====== DATA TO USE

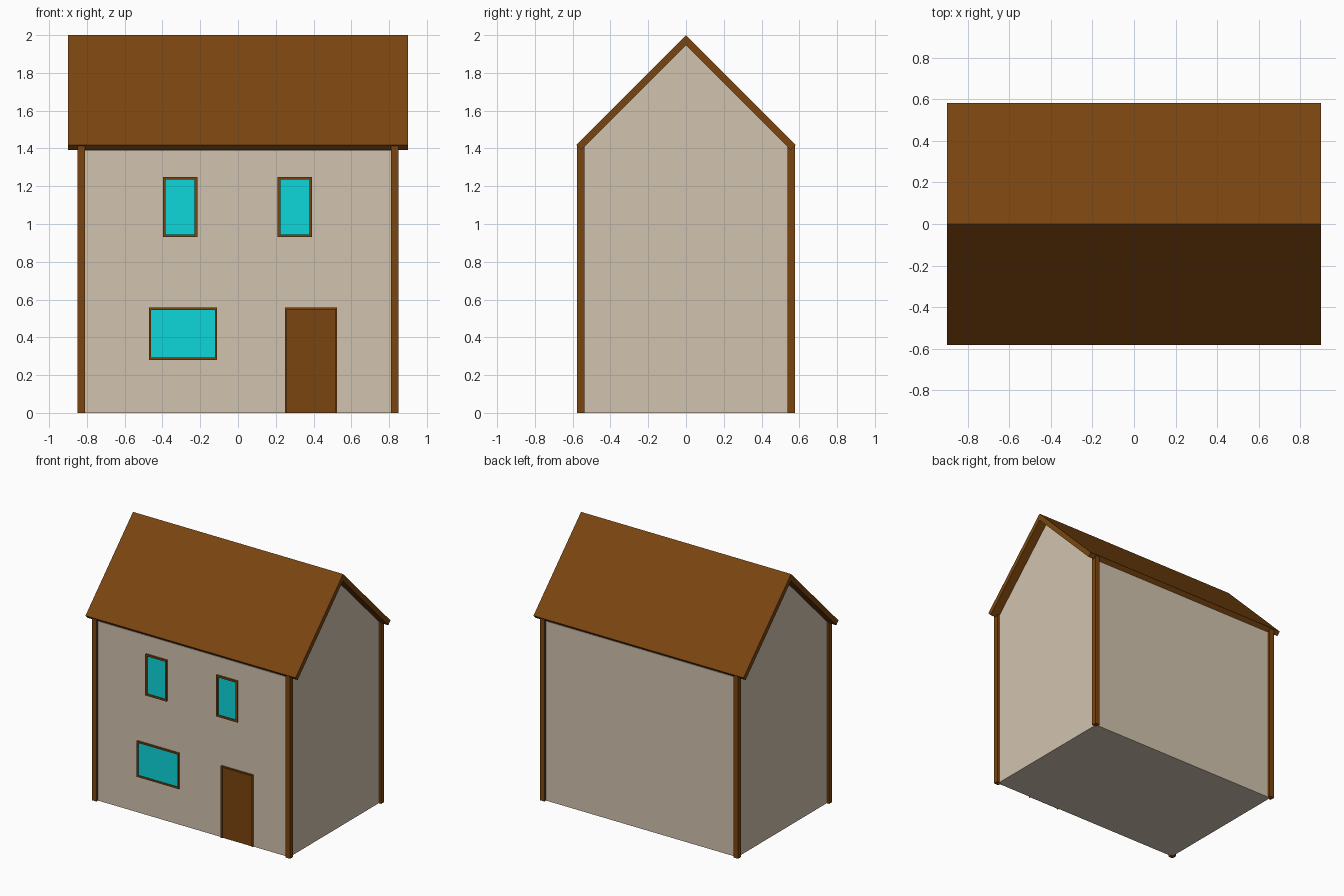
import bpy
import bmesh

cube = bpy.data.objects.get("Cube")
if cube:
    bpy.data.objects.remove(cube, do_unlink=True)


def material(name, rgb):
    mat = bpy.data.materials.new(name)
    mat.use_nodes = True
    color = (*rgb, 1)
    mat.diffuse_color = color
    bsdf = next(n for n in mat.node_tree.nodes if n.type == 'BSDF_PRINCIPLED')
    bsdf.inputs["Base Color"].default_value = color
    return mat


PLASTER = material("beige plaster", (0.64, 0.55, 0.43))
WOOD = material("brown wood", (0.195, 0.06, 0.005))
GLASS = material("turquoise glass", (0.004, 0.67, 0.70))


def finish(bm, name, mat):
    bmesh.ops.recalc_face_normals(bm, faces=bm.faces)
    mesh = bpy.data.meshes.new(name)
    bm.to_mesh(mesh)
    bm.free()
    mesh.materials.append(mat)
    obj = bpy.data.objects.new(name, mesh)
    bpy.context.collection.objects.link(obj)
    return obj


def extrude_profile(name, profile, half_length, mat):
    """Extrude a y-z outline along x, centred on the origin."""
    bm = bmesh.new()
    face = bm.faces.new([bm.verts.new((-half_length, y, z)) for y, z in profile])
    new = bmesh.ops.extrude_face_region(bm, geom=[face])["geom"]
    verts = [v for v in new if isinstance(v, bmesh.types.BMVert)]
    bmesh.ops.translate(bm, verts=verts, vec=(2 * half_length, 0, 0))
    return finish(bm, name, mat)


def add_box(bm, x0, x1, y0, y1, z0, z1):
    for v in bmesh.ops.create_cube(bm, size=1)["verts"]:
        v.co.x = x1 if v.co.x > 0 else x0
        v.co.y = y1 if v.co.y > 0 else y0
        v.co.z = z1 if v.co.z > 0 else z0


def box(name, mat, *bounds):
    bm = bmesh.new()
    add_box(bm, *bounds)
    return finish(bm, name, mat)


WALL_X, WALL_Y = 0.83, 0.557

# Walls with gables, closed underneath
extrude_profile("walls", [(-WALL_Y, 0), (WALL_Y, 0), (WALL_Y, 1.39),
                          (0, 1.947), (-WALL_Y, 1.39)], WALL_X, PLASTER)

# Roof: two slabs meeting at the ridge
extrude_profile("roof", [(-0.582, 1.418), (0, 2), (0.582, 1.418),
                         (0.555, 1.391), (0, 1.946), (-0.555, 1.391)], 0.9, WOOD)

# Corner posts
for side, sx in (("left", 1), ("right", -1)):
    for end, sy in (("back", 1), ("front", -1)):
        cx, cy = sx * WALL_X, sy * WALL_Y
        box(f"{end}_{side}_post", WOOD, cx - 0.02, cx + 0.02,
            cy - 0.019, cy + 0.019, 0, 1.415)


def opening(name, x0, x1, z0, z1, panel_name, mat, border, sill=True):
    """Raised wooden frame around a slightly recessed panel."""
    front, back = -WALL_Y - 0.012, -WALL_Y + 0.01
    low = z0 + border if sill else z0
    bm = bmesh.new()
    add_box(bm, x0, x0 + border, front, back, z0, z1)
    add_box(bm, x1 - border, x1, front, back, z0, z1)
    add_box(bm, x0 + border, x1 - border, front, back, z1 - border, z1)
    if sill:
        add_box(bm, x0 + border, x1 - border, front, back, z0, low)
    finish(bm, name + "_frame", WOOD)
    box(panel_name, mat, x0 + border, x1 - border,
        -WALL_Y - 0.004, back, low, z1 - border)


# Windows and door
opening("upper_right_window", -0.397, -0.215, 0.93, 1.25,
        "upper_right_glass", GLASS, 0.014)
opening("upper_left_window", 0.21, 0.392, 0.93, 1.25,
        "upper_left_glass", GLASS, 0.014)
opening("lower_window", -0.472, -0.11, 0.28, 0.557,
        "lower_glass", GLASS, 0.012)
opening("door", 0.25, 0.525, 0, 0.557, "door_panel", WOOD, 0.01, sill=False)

============

#### REQUIRED WORK
Extract exactly and only the lines above from the line containing "(0.64, 0.55, 0.43))" through the line containing "a y-z outline", both end lines included.

#### TASK SOLUTION
PLASTER = material("beige plaster", (0.64, 0.55, 0.43))
WOOD = material("brown wood", (0.195, 0.06, 0.005))
GLASS = material("turquoise glass", (0.004, 0.67, 0.70))


def finish(bm, name, mat):
    bmesh.ops.recalc_face_normals(bm, faces=bm.faces)
    mesh = bpy.data.meshes.new(name)
    bm.to_mesh(mesh)
    bm.free()
    mesh.materials.append(mat)
    obj = bpy.data.objects.new(name, mesh)
    bpy.context.collection.objects.link(obj)
    return obj


def extrude_profile(name, profile, half_length, mat):
    """Extrude a y-z outline along x, centred on the origin."""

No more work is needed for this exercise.